Rabb responded on January 15, 1999, that federal law permits the NIH to support such research, basing her opinion on a somewhat strained interpretation of OCESAA
. (102) In Rabb's opinion: the statutory prohibition on human embryo research does not apply to research utilizing human pluripotent stem cells because human pluripotent stem cells are not embryos.
On 21 October 1998, Congress approved Public Law 105-277, the Omnibus Consolidated and Emergency Supplemental Appropriations Act (OCESAA) that not only allocated funds for most fiscal year 1999 spending but also specified how the money could be used.

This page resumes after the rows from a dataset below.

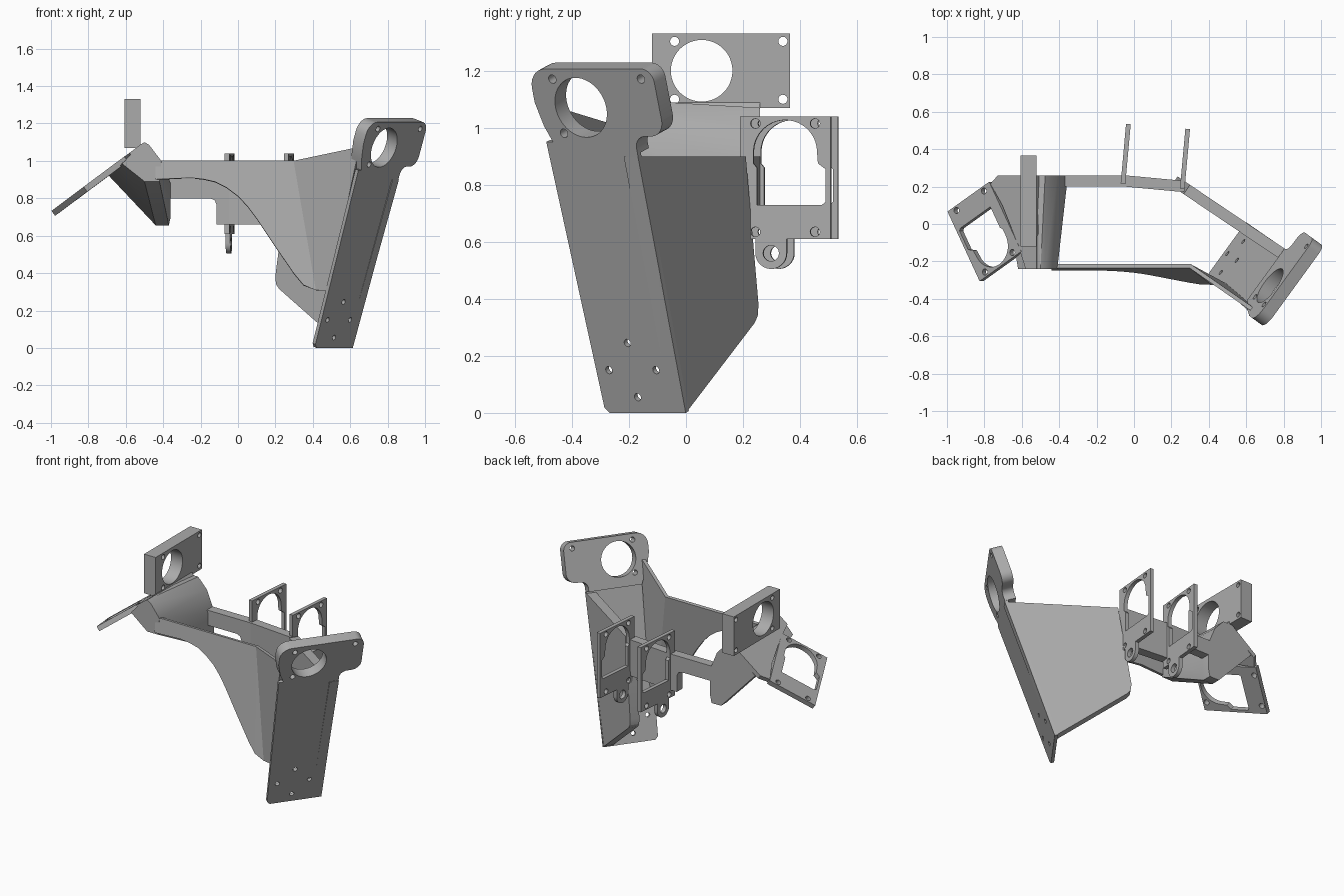
import bpy, bmesh, math
from mathutils import Vector, Matrix

if "Cube" in bpy.data.objects:
    bpy.data.objects.remove(bpy.data.objects["Cube"], do_unlink=True)

grey = bpy.data.materials.new("plain_grey")
grey.use_nodes = True
COLOR = (0.41, 0.41, 0.41, 1)
grey.diffuse_color = COLOR
grey.node_tree.nodes["Principled BSDF"].inputs["Base Color"].default_value = COLOR
UP = Vector((0, 0, 1))


def add(name, mesh, smooth=True):
    ob = bpy.data.objects.new(name, mesh)
    bpy.context.scene.collection.objects.link(ob)
    mesh.materials.clear()
    mesh.materials.append(grey)
    if smooth:
        bpy.ops.object.select_all(action='DESELECT')
        ob.select_set(True)
        bpy.context.view_layer.objects.active = ob
        bpy.ops.object.shade_smooth_by_angle(angle=math.radians(30))
    return ob


def arc(cx, cy, r, a0=0, a1=360, n=32):
    """Points on an arc; a full turn leaves out the repeated end."""
    m = n if a1 - a0 == 360 else n - 1
    angles = [math.radians(a0 + (a1 - a0) * i / m) for i in range(n)]
    return [(cx + r * math.cos(a), cy + r * math.sin(a)) for a in angles]


def plate(name, origin, ax, ay, thick, outline, holes=()):
    """Flat plate with holes; its outer face lies on the origin plane."""
    cu = bpy.data.curves.new(name, 'CURVE')
    cu.dimensions = '2D'
    cu.fill_mode = 'BOTH'
    cu.extrude = thick / 2
    for loop in [outline, *holes]:
        sp = cu.splines.new('POLY')
        sp.points.add(len(loop) - 1)
        for p, (x, y) in zip(sp.points, loop):
            p.co = (x, y, 0, 1)
        sp.use_cyclic_u = True
    tmp = bpy.data.objects.new(name + "_outline", cu)
    bpy.context.scene.collection.objects.link(tmp)
    bpy.context.view_layer.update()
    mesh = bpy.data.meshes.new_from_object(tmp.evaluated_get(bpy.context.evaluated_depsgraph_get()))
    bpy.data.objects.remove(tmp, do_unlink=True)
    ax, ay = Vector(ax).normalized(), Vector(ay).normalized()
    az = ax.cross(ay)
    m = Matrix((ax, ay, az)).transposed().to_4x4()
    m.translation = Vector(origin) - az * thick / 2
    mesh.transform(m)
    return add(name, mesh)


# Slanted leg: thin lower plate and thick head with a large bore
along = Vector((0.588, 0.809, 0))
out = Vector((0.809, -0.588, 0))
leg_up = out * 0.328 + UP
foot = out * 0.497
plate("leg_plate", foot, along, leg_up, 0.02,
      [(0.03, 0), (0.36, 0), (0.368, 1.0), (-0.018, 1.0), (0.012, 0.02)],
      [arc(u, w, 0.014, n=16) for u, w in
       ((0.063, 0.158), (0.267, 0.158), (0.166, 0.258), (0.165, 0.058))])
head = ([(0.03, 0.955), (0.368, 0.955)] + arc(0.413, 0.975, 0.045, 180, 90, 8)
        + arc(0.44, 1.08, 0.06, -90, 0, 8) + arc(0.45, 1.22, 0.05, 0, 90, 8)
        + arc(0.037, 1.198, 0.072, 90, 180, 8) + [(-0.035, 1.145), (-0.015, 1.06)])
plate("leg_head", foot, along, leg_up, 0.07, head,
      [arc(0.161, 1.127, 0.11, n=48)]
      + [arc(u, w, 0.016, n=16) for u, w in ((0.061, 1.232), (0.445, 1.232), (0.066, 1.032))])

# Thick rear panel joining the leg to the rear beam
plate("rear_panel", (0.61, 0, 0), (-0.829, 0.559, 0), UP, 0.06,
      [(0, 0), (0.43, 0.315), (0.45, 0.34), (0.455, 0.38), (0.375, 0.9), (-0.302, 0.9)])

# Rear beam with a notch below it
plate("rear_beam", (0, 0.26, 0), (-1, 0, 0), UP, 0.06,
      [(0.4, 0.9), (0.4, 0.8), (0.15, 0.8), (0.125, 0.79), (0.115, 0.765),
       (0.115, 0.66), (0.04, 0.66), (0.04, 0.9)])
plate("rear_beam_end", (-0.045, 0.26, 0), (-0.32, 0.03, 0), UP, 0.06,
      [(0, 0.9), (0, 0.66), (-0.29, 0.66), (-0.32, 0.9)])

# Front wall: a leaning flat part with an arched lower edge, folded towards the leg
arch = [(-0.44, 0.9), (-0.25, 0.908), (-0.18, 0.9), (-0.12, 0.886), (-0.06, 0.855), (0, 0.81),
        (0.05, 0.757), (0.1, 0.69), (0.2, 0.54), (0.3, 0.395), (0.35, 0.335), (0.42, 0.308)]
columns = [((min(x, 0.3), -0.225, 1.0), (x, -0.225 - 0.13 * (1 - z), z)) for x, z in arch]
columns.append(((0.655, -0.472, 1.075), (0.488, -0.328, 0.308)))
bm = bmesh.new()
rows = [[bm.verts.new(p) for p in column] for column in columns]
for a, b in zip(rows, rows[1:]):
    bm.faces.new((a[0], a[1], b[1], b[0]))
bmesh.ops.remove_doubles(bm, verts=bm.verts, dist=0.0001)
bmesh.ops.recalc_face_normals(bm, faces=bm.faces)
mesh = bpy.data.meshes.new("front_wall")
bm.to_mesh(mesh)
bm.free()
wall = add("front_wall", mesh, smooth=False)
mod = wall.modifiers.new("thickness", 'SOLIDIFY')
mod.thickness = 0.022
mod.offset = 0

# Saddle: ridge falling towards the rear, with a deeper rear end
ridge = [(-0.62, 0.985), (-0.525, 1.085), (-0.5, 1.1), (-0.475, 1.085), (-0.41, 1.0)]
points = [(x, -0.24, z) for x, z in ridge]
points += [(x, y, min(z, 1.07)) for x, z in ridge for y in (-0.17, 0.26)]
points += [(x, -0.24, z) for x, z in ((-0.58, 0.98), (-0.5, 0.89), (-0.42, 0.89))]
points += [(x, y, z) for y in (0.2, 0.26)
           for x, z in ((-0.69, 0.92), (-0.44, 0.655), (-0.37, 0.655), (-0.36, 0.7), (-0.36, 0.88))]
bm = bmesh.new()
for p in points:
    bm.verts.new(p)
bmesh.ops.convex_hull(bm, input=bm.verts)
loose = [v for v in bm.verts if not v.link_faces]
bmesh.ops.delete(bm, geom=loose, context='VERTS')
bmesh.ops.recalc_face_normals(bm, faces=bm.faces)
mesh = bpy.data.meshes.new("saddle")
bm.to_mesh(mesh)
bm.free()
add("saddle", mesh)

# Sloping wing between the saddle and the tilted mount
plate("saddle_wing", (-1, 0, 0.728), (1, 0, 0.75), (0, 1, 0), 0.028,
      [(0.34, 0.26), (0.6, 0.26), (0.6, -0.24), (0.525, -0.24), (0.49, -0.15),
       (0.445, -0.05), (0.37, 0.1), (0.29, 0.215)])

# Upright block with a large bore
plate("bored_block", (-0.522, 0, 0), (0, 1, 0), UP, 0.085,
      [(-0.12, 1.07), (0.365, 1.07), (0.365, 1.33), (-0.12, 1.33)],
      [arc(0.055, 1.2, 0.108, n=48)]
      + [arc(y, z, 0.016, n=16) for y in (-0.04, 0.34) for z in (1.1, 1.303)])

# Thin mounts with a shaped window, measured from the plate centre
window = ([(-0.1, -0.095), (0.13, -0.095), (0.142, -0.085), (0.142, 0.03), (0.115, 0.05)]
          + arc(0, 0.09, 0.112, 0, 180, 20) + [(-0.112, 0.05), (-0.1, 0.035)])
screw_holes = [arc(x, y, 0.017, n=16) for x in (-0.105, 0.105) for y in (-0.19, 0.19)]
plain = [(0.16, -0.215), (0.16, 0.215), (-0.16, 0.215), (-0.16, -0.215)]
eyelet = arc(-0.05, -0.265, 0.055, 180, 360, 16)
with_eyelet = plain + [(-0.105, -0.215)] + eyelet + [(0.005, -0.215)]
for name, x, y in (("mount_inner", -0.032, 0.374), ("mount_outer", 0.285, 0.348)):
    plate(name, (x, y, 0.825), (0.09, 0.995, 0), UP, 0.025, with_eyelet,
          [window, arc(-0.05, -0.265, 0.028, n=20)] + screw_holes)
plate("mount_tilted", (-0.8, -0.04, 0.88), (-0.70, -0.50, -0.52), (0.4, -0.867, 0.3), 0.033,
      plain, [window] + screw_holes)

Barely two weeks after OCESAA became law, James Thomson at the University of Wisconsin and John Gearhart at Johns Hopkins University announced success in culturing human stem cells, a step that NIH Director Harold Varmus has said opens new frontiers in basic study of human development and genetic diseases, in drug and toxicity testing, and in transplantation therapy, with the prospect of creating cells to treat genetic conditions and tissues to mend damaged hearts, brains, and other organs without triggering cellular rejection.